Brady said Wednesday that discussions about state and local deductions are ongoing, and there was a meeting with concerned lawmakers Tuesday night. He said he was hopeful the issue will be resolved, but he did stop short of assuring reporters that the budget resolution would pass by Thursday. Republicans need to pass the budget resolution to ensure they can eventually pass a tax-cut bill without support from Democrats in the Senate.
GOP leaders were continuing to scramble Wednesday to mollify concerned members ahead of Thursday’s budget vote, and meetings were expected to continue throughout the day and evening.
But even if they resolve the issue of state and local taxes, the new flare-up over 401(k)s reveals how many difficult issues remain.
House Republicans are hopeful that Brady will be able to pass his bill by the end of November, moving the process over to the Senate. Brady said adjustments to his bill will likely be made continuously to build support.
Even though many details remain unresolved, the White House and GOP leaders are aiming to write tax bills that meet several key targets. They want to lower the top corporate tax rate from 35 percent to 20 percent, collapse the number of income brackets paid by families and individuals from seven to three, and eliminate the estate tax and the alternative minimum tax.
Democrats and a number of budget experts have said the GOP tax plan would predominantly benefit the wealthiest Americans, with some taxes actually going up on the middle class and upper-middle class. Brady dismissed these concerns, telling people to study the bill he introduces next week.
He said that after the tax cut measure becomes law, he will pivot his attention next year into dismantling the Internal Revenue Service through a process he described as a “bust up [of] the IRS as it is today.” He said he wants the focus of the changed agency to be “focused on that simpler, fairer tax code” that the bill would create.
The comments by Brady and Hatch show the immense pressure that congressional leaders are under to find new revenue to offset some of the sweeping tax cuts Trump has promised. The Tax Policy Center, a nonpartisan Washington think tank, has analyzed that Americans saved $67.2 billion in taxes by contributing to defined-contribution plans like 401(k) accounts in 2015. Some Republicans believe they need to eliminate at least $400 billion a year in tax deductions and incentives to ensure that their tax plan can pass the Senate according to certain rules.
If Brady is going to offer some Republicans major concessions on the state and local tax debate, he could be forced to seek new revenue elsewhere, and the retirement accounts appear to be one target.
Sen. Bob Corker (R-Tenn.) said Wednesday that the White House should not be putting down markers about what will and won’t be in the bill. Instead, he said, the White House should give lawmakers room to negotiate because they will have to make difficult decisions. Corker said they will ultimately need to eliminate $4 trillion in tax benefits over 10 years, something he said will take a “herculean effort.”
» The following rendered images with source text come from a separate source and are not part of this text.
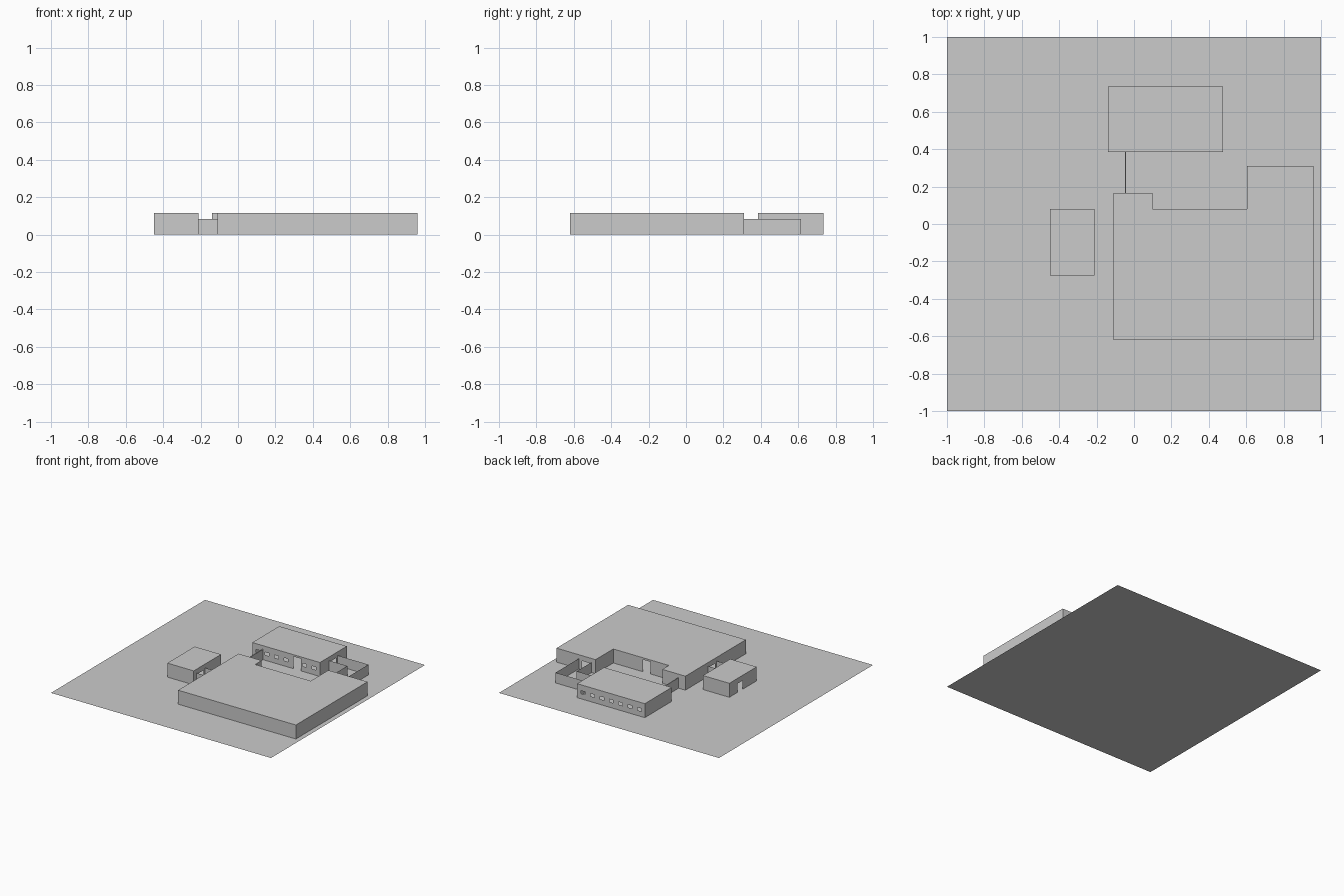
import bpy, bmesh
from mathutils import Vector

if "Cube" in bpy.data.objects:
    bpy.data.objects.remove(bpy.data.objects["Cube"])

H, LOW = 0.115, 0.085          # building height, passage wall height
DOOR = 0.072                   # door height


def make_object(name, bm):
    bmesh.ops.remove_doubles(bm, verts=bm.verts, dist=1e-5)
    mesh = bpy.data.meshes.new(name)
    bm.to_mesh(mesh)
    bm.free()
    obj = bpy.data.objects.new(name, mesh)
    bpy.context.collection.objects.link(obj)
    return obj


def add_wall(bm, p, q, h, holes=()):
    """Thin wall from p to q; holes are (start, end, low, high) in world x or y."""
    p, q = Vector(p), Vector(q)
    axis = 0 if abs(q.x - p.x) > abs(q.y - p.y) else 1
    us = sorted({p[axis], q[axis], *[u for o in holes for u in o[:2]]})
    if q[axis] < p[axis]:
        us.reverse()
    for u0, u1 in zip(us, us[1:]):
        mid = (u0 + u1) / 2
        gaps = [o for o in holes if o[0] < mid < o[1]]
        spans = [(0, gaps[0][2]), (gaps[0][3], h)] if gaps else [(0, h)]
        for z0, z1 in spans:
            if z1 - z0 < 1e-5:
                continue
            quad = []
            for u, z in ((u0, z0), (u1, z0), (u1, z1), (u0, z1)):
                v = [p.x, p.y, z]
                v[axis] = u
                quad.append(bm.verts.new(v))
            bm.faces.new(quad)


def building(name, outline, holes):
    """Counter-clockwise outline of walls; holes keyed by wall number."""
    bm = bmesh.new()
    for i, p in enumerate(outline):
        add_wall(bm, p, outline[(i + 1) % len(outline)], H, holes.get(i, ()))
    make_object(name + "_walls", bm)
    bm = bmesh.new()
    bm.faces.new([bm.verts.new((x, y, H)) for x, y in outline])
    make_object(name + "_roof", bm)


def passage(name, path):
    bm = bmesh.new()
    for p, q in zip(path, path[1:]):
        add_wall(bm, p, q, LOW)
    return make_object(name, bm)


# Site plate
bm = bmesh.new()
bm.faces.new([bm.verts.new((x, y, 0)) for x, y in ((-1, -1), (1, -1), (1, 1), (-1, 1))])
make_object("site_plate", bm)

# Main building with courtyard recess
building("main_building",
         [(-0.11, -0.62), (0.96, -0.62), (0.96, 0.31), (0.605, 0.31), (0.605, 0.08),
          (0.1, 0.08), (0.1, 0.165), (-0.11, 0.165)],
         {2: [(0.66, 0.73, 0, DOOR)], 4: [(0.265, 0.335, 0, 0.1)],
          7: [(-0.22, -0.15, 0, DOOR)]})

# North block: a row of windows on both long sides
windows = [(-0.09 + 0.085 * i - 0.018, -0.09 + 0.085 * i + 0.018, 0.043, 0.067) for i in range(7)]
front = windows[:4] + [(0.235, 0.305, 0, 0.1)] + windows[5:]
building("north_block",
         [(-0.14, 0.385), (0.475, 0.385), (0.475, 0.735), (-0.14, 0.735)],
         {0: front, 1: [(0.525, 0.595, 0, DOOR)], 2: windows})

# West block with a door on each short side
building("west_block",
         [(-0.45, -0.275), (-0.21, -0.275), (-0.21, 0.08), (-0.45, 0.08)],
         {1: [(-0.22, -0.15, 0, DOOR)], 3: [(-0.09, -0.025, 0, DOOR)]})

# Open-topped passages
passage("west_passage_south", [(-0.21, -0.24), (-0.11, -0.24)])
passage("west_passage_north", [(-0.11, -0.13), (-0.21, -0.13)])
passage("east_passage_outer", [(0.755, 0.31), (0.755, 0.615), (0.475, 0.615)])
passage("east_passage_inner", [(0.475, 0.505), (0.64, 0.505), (0.64, 0.31)])

# Courtyard wall
wall = passage("courtyard_wall", [(-0.045, 0.165), (-0.045, 0.385)])
mod = wall.modifiers.new("thickness", 'SOLIDIFY')
mod.thickness, mod.offset = 0.006, 0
“To begin telling them in advance what is on the table and off the table does nothing but hurt the effort,” said Corker, who has signaled he would eventually oppose the tax bill if it adds to the deficit.